Catholic hospitals aren’t supposed to provide women with contraception as it violates the system of beliefs that govern them. But some hospitals bypass that rule when it comes to using contraceptive medicine like birth control pills to treat medical conditions. And according to a new report by the University of Chicago, providers often misdiagnose patients in order to offer such treatment.
According to the report, one provider said they “lied all the time” in order to provide birth control. “You would say birth control pills (were) prescribed because (a patient) had irregular periods, when her periods were fine. She’d be using it for contraception, but you couldn’t prescribe (the pill) for that reason.”
Another provider at a Catholic hospital said they had been told by the CEO to code it “as a medical thing” even if that meant diagnosing a patient with a condition she didn’t have because “that’s just the way it’s done,” according to the report. Providers also reported using leading questions during patient conversations to reach an acceptable diagnosis.
“The most alarming thing to me was to hear doctors being told by supervisors in their hospital to fabricate diagnoses. To say a patient has a medical condition that she doesn’t have, that is very concerning to me,” said Dr. Debra Stulberg, a family medicine doctor and co-author of the report.
Nearly 30 people with experience in secular, Protestant or Catholic health systems were interviewed in Illinois for the report, including medical providers and nonclinical professionals such as ethicists, chaplains and administrators.
According to the report, some Catholic providers described feeling pressured or being instructed by colleagues or administrators to falsely document menstrual conditions (such as dysmenorrhea or menorrhagia) in order to provide contraception, or omit that it was provided at all.
Directing clinicians to misdiagnose patients is not only unethical, it’s harmful and stigmatizing, Stulberg said.
“I understand why providers felt that making up a diagnosis was better than not providing contraception at all, but it can be harmful to patients to have that false diagnosis in their charts,” said Stulberg. “This could affect future insurance coverage, create confusion or concern for the patient, and it also sends the message that contraceptive care has to be secretive or lied about. It’s stigmatizing.”
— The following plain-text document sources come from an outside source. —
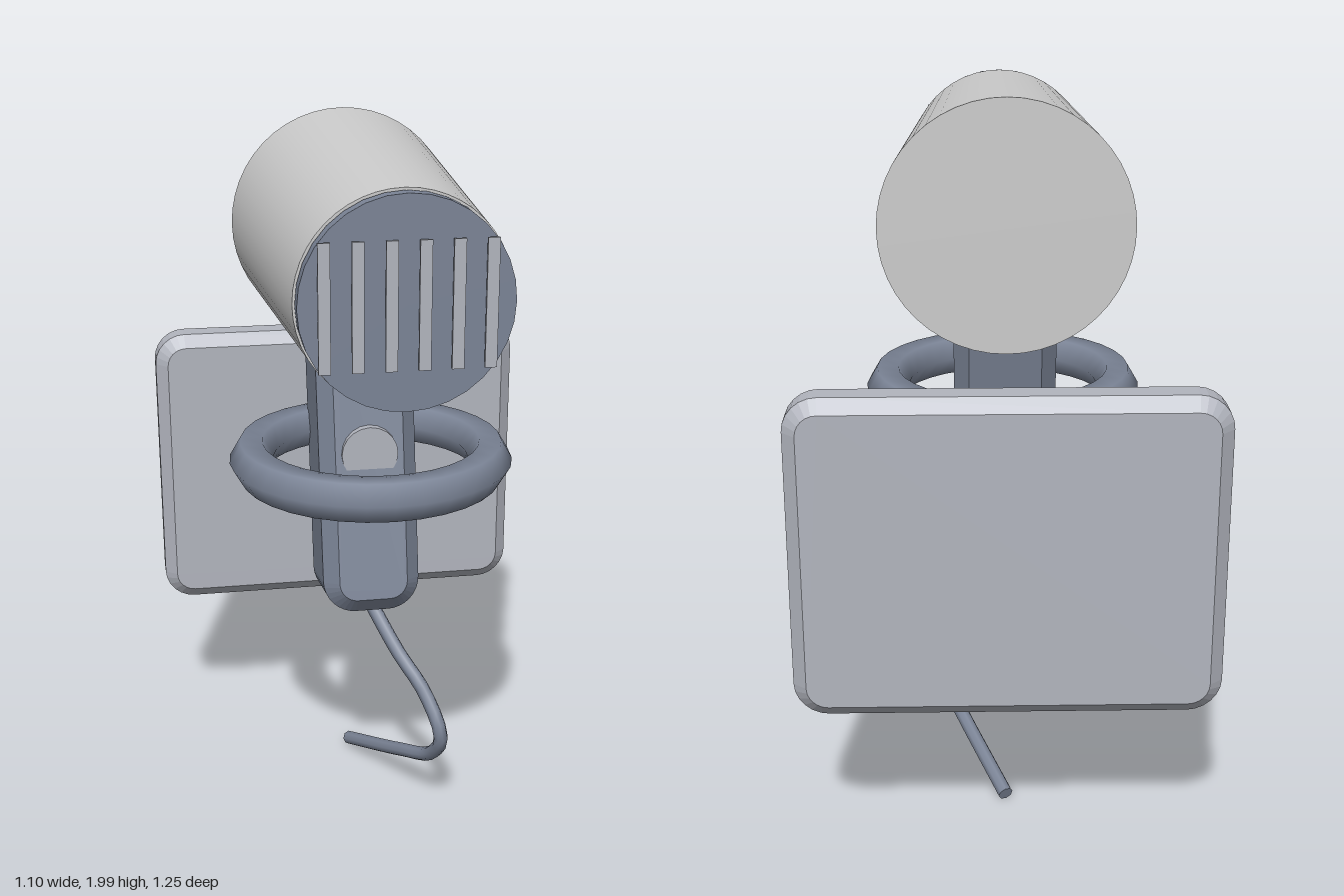
import * as THREE from 'three';

const shell = new THREE.MeshStandardMaterial({ color: 0xcccccc });
const pale = new THREE.MeshStandardMaterial({ color: 0xb2b5be });
const dark = new THREE.MeshStandardMaterial({ color: 0x7b8496 });

// Rounded slab centred on the origin, chamfered front and back; sizes are overall
function slab(w, h, d, radius, bevel, bevelDepth, curveSegments) {
  const x = w / 2 - bevel, y = h / 2 - bevel, r = radius - bevel;
  const s = new THREE.Shape();
  s.moveTo(-x + r, -y);
  s.lineTo(x - r, -y);
  s.absarc(x - r, -y + r, r, -Math.PI / 2, 0);
  s.lineTo(x, y - r);
  s.absarc(x - r, y - r, r, 0, Math.PI / 2);
  s.lineTo(-x + r, y);
  s.absarc(-x + r, y - r, r, Math.PI / 2, Math.PI);
  s.lineTo(-x, -y + r);
  s.absarc(-x + r, -y + r, r, Math.PI, Math.PI * 1.5);
  const geometry = new THREE.ExtrudeGeometry(s, {
    depth: d - 2 * bevelDepth, curveSegments,
    bevelEnabled: true, bevelSegments: 1, bevelSize: bevel, bevelThickness: bevelDepth,
  });
  return geometry.translate(0, 0, -d / 2 + bevelDepth);
}

// Cylinder along z from zBack to zFront
function barrel(rFront, rBack, zBack, zFront, segments) {
  return new THREE.CylinderGeometry(rFront, rBack, zFront - zBack, segments)
    .rotateX(Math.PI / 2)
    .translate(0, 0, (zFront + zBack) / 2);
}

export function createModel() {
  const model = new THREE.Group();
  const add = (name, geometry, material, x = 0, y = 0, z = 0) => {
    const mesh = new THREE.Mesh(geometry, material);
    mesh.name = name;
    mesh.position.set(x, y, z);
    model.add(mesh);
    return mesh;
  };

  // Tapered housing and the outlet disc in front of it
  const axisY = 1.68;
  add('housing', barrel(0.265, 0.32, -0.38, 0.564, 48), shell, 0, axisY);
  add('outletDisc', barrel(0.26, 0.26, 0.57, 0.608, 32), dark, 0, axisY);

  // Upright grille slats
  for (let i = 0; i < 6; i++) {
    add('grilleSlat', new THREE.BoxGeometry(0.029, 0.31, 0.008), pale, -0.198 + i * 0.0792, axisY, 0.62);
  }

  // Handle leaning back towards the housing
  const tilt = 0.196;
  const along = 1.07, across = 0.155;
  const handle = add('handle', slab(0.27, 0.86, 0.3, 0.09, 0.04, 0.045, 4), dark,
    0,
    along * Math.cos(tilt) + across * Math.sin(tilt),
    across * Math.cos(tilt) - along * Math.sin(tilt));
  handle.rotation.x = -tilt;

  // Wall mount: plate, peg and holding ring
  add('wallPlate', slab(1.1, 0.86, 0.13, 0.09, 0.035, 0.032, 3), pale, 0, 0.89, -0.56);
  add('mountPeg', barrel(0.078, 0.078, -0.455, 0.095, 20), pale, 0, 1.13);
  add('holderRing', new THREE.TorusGeometry(0.325, 0.06, 6, 32).rotateX(Math.PI / 2), dark, 0, 1.128, 0.1);

  // Hanging power cord with closed ends
  const path = new THREE.CatmullRomCurve3([
    [0, 0.67, -0.07], [0.09, 0.5, 0.05], [0.155, 0.4, 0.122], [0.195, 0.28, 0.175],
    [0.18, 0.185, 0.105], [0.12, 0.125, -0.03], [0, 0.025, -0.3],
  ].map((p) => new THREE.Vector3(...p)));
  const radius = 0.021;
  add('cord', new THREE.TubeGeometry(path, 28, radius, 8), dark);
  const tip = add('cordTip', new THREE.CircleGeometry(radius, 8), dark, ...path.getPoint(1).toArray());
  tip.quaternion.setFromUnitVectors(new THREE.Vector3(0, 0, 1), path.getTangent(1));

  return model;
}
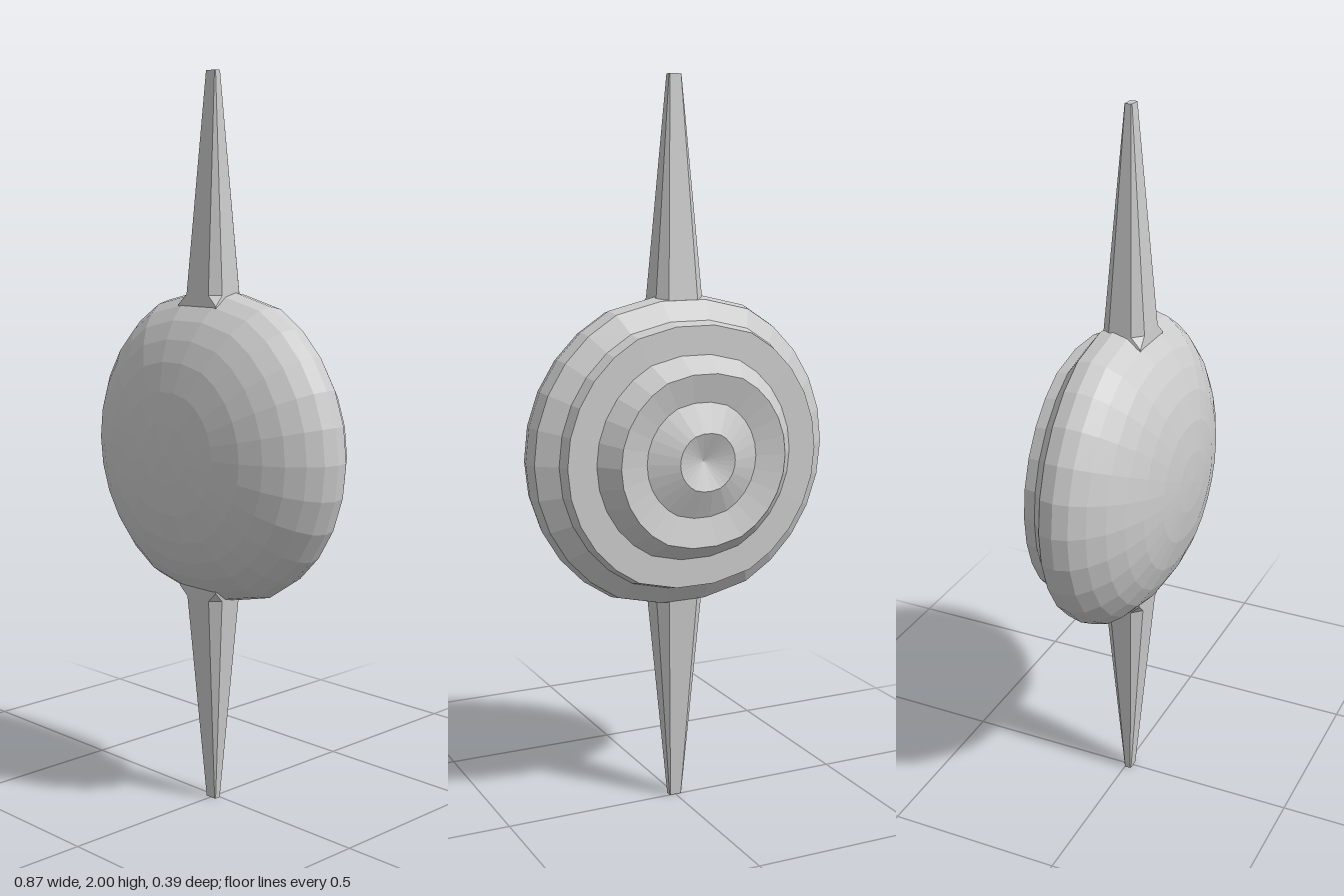
import * as THREE from 'three';

const material = new THREE.MeshStandardMaterial({ color: 0xcccccc, flatShading: true });

// Angles (degrees) of the body's ribs, wider where the spikes meet it
function ribAngles() {
  const half = [9, 27];
  for (let k = 1; k <= 10; k++) half.push(27 + 12.6 * k);
  half.push(171);
  return [...half, ...half.map((a) => a + 180), 369];
}

// Domed body with stepped back, turned around the z axis
function createBody() {
  const profile = [ // radius, z from back to front
    [0, -0.17], [0.08, -0.199], [0.16, -0.165], [0.24, -0.183], [0.285, -0.126],
    [0.365, -0.125], [0.375, -0.09], [0.428, -0.05], [0.437, -0.01], [0.427, 0.03],
    [0.4, 0.068], [0.36, 0.105], [0.31, 0.135], [0.25, 0.16], [0.17, 0.18],
    [0.085, 0.19], [0, 0.193],
  ];
  const angles = ribAngles();
  const geometry = new THREE.LatheGeometry(
    profile.map(([r, z]) => new THREE.Vector2(r, z)), angles.length - 1);
  const position = geometry.attributes.position;
  angles.forEach((degrees, i) => {
    const a = THREE.MathUtils.degToRad(degrees);
    // Ribs beside the spikes dip slightly inward
    const dip = Math.abs(Math.cos(a)) > 0.95 ? 0.975 : 1;
    profile.forEach(([r, z], j) => {
      position.setXYZ(i * profile.length + j, r * dip * Math.sin(a), -r * dip * Math.cos(a), z);
    });
  });
  geometry.computeVertexNormals();
  const body = new THREE.Mesh(geometry, material);
  body.name = 'body';
  return body;
}

// Eight-sided section: half widths x and z, chamfer c, at height y
function section(y, x, z, c) {
  return [
    [x - c, z], [x, z - c], [x, c - z], [x - c, -z],
    [c - x, -z], [-x, c - z], [-x, z - c], [c - x, z],
  ].map(([px, pz]) => [px, y, pz + 0.009]);
}

// Tapered spike with a square foot sunk into the body
function createSpike(name, direction) {
  const rings = [
    section(0.34, 0.072, 0.06, 0.001),
    section(0.388, 0.072, 0.06, 0.001),
    section(0.415, 0.068, 0.058, 0.026),
    section(1, 0.018, 0.01, 0.002),
  ];
  const vertices = rings.flat(2);
  const index = [];
  for (let r = 0; r < rings.length - 1; r++) {
    for (let i = 0; i < 8; i++) {
      const a = r * 8 + i;
      const b = r * 8 + (i + 1) % 8;
      index.push(a, b, b + 8, a, b + 8, a + 8);
    }
  }
  const tip = (rings.length - 1) * 8;
  for (let i = 1; i < 7; i++) index.push(tip, tip + i, tip + i + 1);
  // Mirroring downwards flips the corner order
  if (direction < 0) {
    for (let i = 1; i < vertices.length; i += 3) vertices[i] *= -1;
    index.reverse();
  }
  const geometry = new THREE.BufferGeometry();
  geometry.setAttribute('position', new THREE.Float32BufferAttribute(vertices, 3));
  geometry.setIndex(index);
  geometry.computeVertexNormals();
  const spike = new THREE.Mesh(geometry, material);
  spike.name = name;
  return spike;
}

export function createModel() {
  const model = new THREE.Group();
  model.name = 'spikedDisc';
  model.add(createBody(), createSpike('upperSpike', 1), createSpike('lowerSpike', -1));
  model.children.forEach((part) => { part.position.y = 1; });
  return model;
}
Stulberg knows firsthand about restrictions surrounding religious-affiliated hospitals. While doing her residency at West Suburban Hospital, the secular institution was taken over by a Catholic system. (The hospital has since changed hands and no longer has a religious affiliation.) Like some of those interviewed, she said during her residency she was told to provide birth control only if its primary purpose was not for contraception.
Even more problematic is the fact that patients are often unaware of a hospital’s contraceptive restrictions until they seek care, according to Lee Hasselbacher, a study co-author and senior policy researcher at Ci3 at the University of Chicago.
While some patients may ultimately receive contraception from Catholic providers, others leave empty-handed or with a referral for another provider, Hasselbacher said. “A number of providers we interviewed acknowledged the burden this places on patients, especially lower-income patients or patients with less flexibility in their schedules, to go elsewhere,” she said.
“Institutions need to be more transparent and clear about what services they offer and don’t offer, and make sure patients know that when they choose a health care provider and insurance plan,” Hasselbacher added.
According to the report, providers at secular and Protestant hospitals experienced few limitations on providing contraceptive care compared to their counterparts at Catholic hospitals.
As religious health care systems grow nationally, an increasing number of patients within these systems may unknowingly encounter restrictions to reproductive health, which is why patients must advocate for their own health, Stulberg said.
“My advice is to ask really specific questions about what is and what is not provided,” Stulberg said. “I wouldn’t leave it at, ‘Do you provide birth control?’ I would ask really specific questions about the contraceptive method you might be interested in.
“Ask early and often, and be very specific in your questions,” she said.